====== GIVEN RECORDS

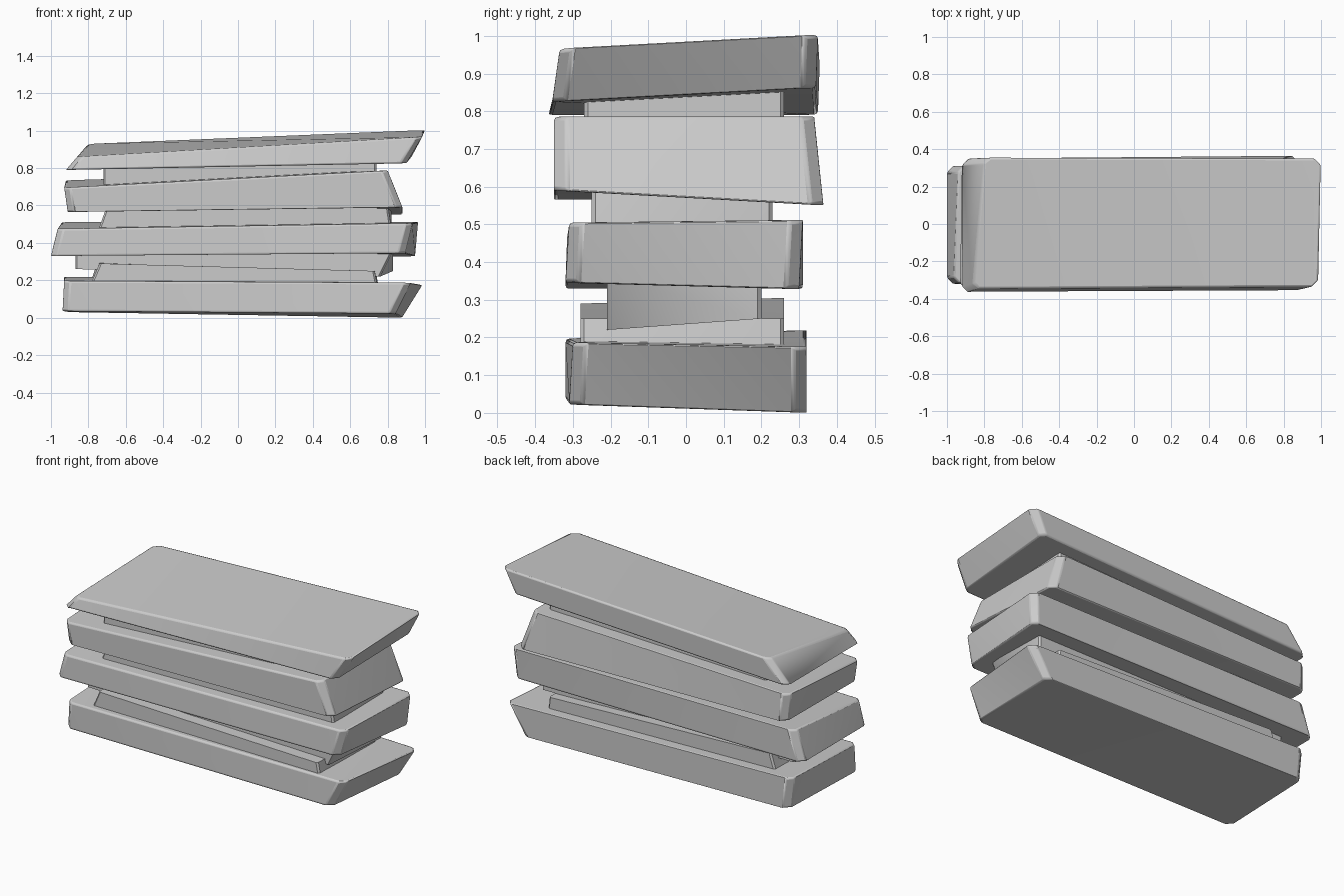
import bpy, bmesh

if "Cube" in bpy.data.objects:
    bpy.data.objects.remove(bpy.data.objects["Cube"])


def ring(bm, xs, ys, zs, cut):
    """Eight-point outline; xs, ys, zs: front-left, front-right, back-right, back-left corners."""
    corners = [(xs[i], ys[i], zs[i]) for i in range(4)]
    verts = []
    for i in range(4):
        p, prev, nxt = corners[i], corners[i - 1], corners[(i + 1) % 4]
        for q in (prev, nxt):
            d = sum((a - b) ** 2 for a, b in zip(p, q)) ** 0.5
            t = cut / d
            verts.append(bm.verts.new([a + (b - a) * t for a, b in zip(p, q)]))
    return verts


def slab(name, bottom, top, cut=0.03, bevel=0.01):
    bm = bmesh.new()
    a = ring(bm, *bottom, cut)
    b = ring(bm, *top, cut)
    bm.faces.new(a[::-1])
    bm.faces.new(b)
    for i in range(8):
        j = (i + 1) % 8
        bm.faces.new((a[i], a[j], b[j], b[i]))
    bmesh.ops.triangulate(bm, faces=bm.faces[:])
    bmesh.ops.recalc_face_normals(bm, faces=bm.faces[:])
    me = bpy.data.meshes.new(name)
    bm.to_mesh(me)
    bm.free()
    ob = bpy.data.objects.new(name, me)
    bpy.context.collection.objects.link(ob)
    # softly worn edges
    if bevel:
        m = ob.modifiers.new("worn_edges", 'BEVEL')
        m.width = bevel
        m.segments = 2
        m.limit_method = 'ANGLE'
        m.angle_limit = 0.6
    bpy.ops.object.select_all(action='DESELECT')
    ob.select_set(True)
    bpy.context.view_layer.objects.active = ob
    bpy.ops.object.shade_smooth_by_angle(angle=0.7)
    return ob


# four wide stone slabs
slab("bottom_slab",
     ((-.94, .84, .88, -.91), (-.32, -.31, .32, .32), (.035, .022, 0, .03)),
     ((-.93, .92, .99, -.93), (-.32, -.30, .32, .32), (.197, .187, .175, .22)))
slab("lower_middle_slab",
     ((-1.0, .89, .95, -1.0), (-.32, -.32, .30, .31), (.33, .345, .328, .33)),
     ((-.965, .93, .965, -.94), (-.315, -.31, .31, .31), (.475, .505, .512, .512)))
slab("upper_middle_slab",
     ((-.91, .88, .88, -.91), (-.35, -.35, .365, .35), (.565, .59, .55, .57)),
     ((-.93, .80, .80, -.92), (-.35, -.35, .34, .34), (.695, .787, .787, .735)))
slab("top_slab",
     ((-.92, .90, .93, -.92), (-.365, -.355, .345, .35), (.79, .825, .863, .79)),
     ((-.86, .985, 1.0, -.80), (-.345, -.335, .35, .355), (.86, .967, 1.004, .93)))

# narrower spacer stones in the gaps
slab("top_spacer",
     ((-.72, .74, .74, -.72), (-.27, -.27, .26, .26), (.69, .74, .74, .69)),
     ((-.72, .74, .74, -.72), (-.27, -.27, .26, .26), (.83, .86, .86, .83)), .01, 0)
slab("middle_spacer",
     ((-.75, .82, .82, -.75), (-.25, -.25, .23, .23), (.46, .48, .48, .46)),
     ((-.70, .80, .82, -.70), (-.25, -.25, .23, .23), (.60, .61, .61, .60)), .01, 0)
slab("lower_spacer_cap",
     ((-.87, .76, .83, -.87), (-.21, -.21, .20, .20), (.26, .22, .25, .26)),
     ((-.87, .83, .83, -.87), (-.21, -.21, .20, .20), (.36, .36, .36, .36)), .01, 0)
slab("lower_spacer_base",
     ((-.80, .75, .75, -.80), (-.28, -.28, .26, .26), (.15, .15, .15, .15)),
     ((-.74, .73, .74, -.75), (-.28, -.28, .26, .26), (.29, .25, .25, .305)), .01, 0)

============

=== DESCRIPTION OF THE TASK ===
Give the data again exactly, without pictures.

=== EXERCISE SOLUTION ===
import bpy, bmesh

if "Cube" in bpy.data.objects:
    bpy.data.objects.remove(bpy.data.objects["Cube"])


def ring(bm, xs, ys, zs, cut):
    """Eight-point outline; xs, ys, zs: front-left, front-right, back-right, back-left corners."""
    corners = [(xs[i], ys[i], zs[i]) for i in range(4)]
    verts = []
    for i in range(4):
        p, prev, nxt = corners[i], corners[i - 1], corners[(i + 1) % 4]
        for q in (prev, nxt):
            d = sum((a - b) ** 2 for a, b in zip(p, q)) ** 0.5
            t = cut / d
            verts.append(bm.verts.new([a + (b - a) * t for a, b in zip(p, q)]))
    return verts


def slab(name, bottom, top, cut=0.03, bevel=0.01):
    bm = bmesh.new()
    a = ring(bm, *bottom, cut)
    b = ring(bm, *top, cut)
    bm.faces.new(a[::-1])
    bm.faces.new(b)
    for i in range(8):
        j = (i + 1) % 8
        bm.faces.new((a[i], a[j], b[j], b[i]))
    bmesh.ops.triangulate(bm, faces=bm.faces[:])
    bmesh.ops.recalc_face_normals(bm, faces=bm.faces[:])
    me = bpy.data.meshes.new(name)
    bm.to_mesh(me)
    bm.free()
    ob = bpy.data.objects.new(name, me)
    bpy.context.collection.objects.link(ob)
    # softly worn edges
    if bevel:
        m = ob.modifiers.new("worn_edges", 'BEVEL')
        m.width = bevel
        m.segments = 2
        m.limit_method = 'ANGLE'
        m.angle_limit = 0.6
    bpy.ops.object.select_all(action='DESELECT')
    ob.select_set(True)
    bpy.context.view_layer.objects.active = ob
    bpy.ops.object.shade_smooth_by_angle(angle=0.7)
    return ob


# four wide stone slabs
slab("bottom_slab",
     ((-.94, .84, .88, -.91), (-.32, -.31, .32, .32), (.035, .022, 0, .03)),
     ((-.93, .92, .99, -.93), (-.32, -.30, .32, .32), (.197, .187, .175, .22)))
slab("lower_middle_slab",
     ((-1.0, .89, .95, -1.0), (-.32, -.32, .30, .31), (.33, .345, .328, .33)),
     ((-.965, .93, .965, -.94), (-.315, -.31, .31, .31), (.475, .505, .512, .512)))
slab("upper_middle_slab",
     ((-.91, .88, .88, -.91), (-.35, -.35, .365, .35), (.565, .59, .55, .57)),
     ((-.93, .80, .80, -.92), (-.35, -.35, .34, .34), (.695, .787, .787, .735)))
slab("top_slab",
     ((-.92, .90, .93, -.92), (-.365, -.355, .345, .35), (.79, .825, .863, .79)),
     ((-.86, .985, 1.0, -.80), (-.345, -.335, .35, .355), (.86, .967, 1.004, .93)))

# narrower spacer stones in the gaps
slab("top_spacer",
     ((-.72, .74, .74, -.72), (-.27, -.27, .26, .26), (.69, .74, .74, .69)),
     ((-.72, .74, .74, -.72), (-.27, -.27, .26, .26), (.83, .86, .86, .83)), .01, 0)
slab("middle_spacer",
     ((-.75, .82, .82, -.75), (-.25, -.25, .23, .23), (.46, .48, .48, .46)),
     ((-.70, .80, .82, -.70), (-.25, -.25, .23, .23), (.60, .61, .61, .60)), .01, 0)
slab("lower_spacer_cap",
     ((-.87, .76, .83, -.87), (-.21, -.21, .20, .20), (.26, .22, .25, .26)),
     ((-.87, .83, .83, -.87), (-.21, -.21, .20, .20), (.36, .36, .36, .36)), .01, 0)
slab("lower_spacer_base",
     ((-.80, .75, .75, -.80), (-.28, -.28, .26, .26), (.15, .15, .15, .15)),
     ((-.74, .73, .74, -.75), (-.28, -.28, .26, .26), (.29, .25, .25, .305)), .01, 0)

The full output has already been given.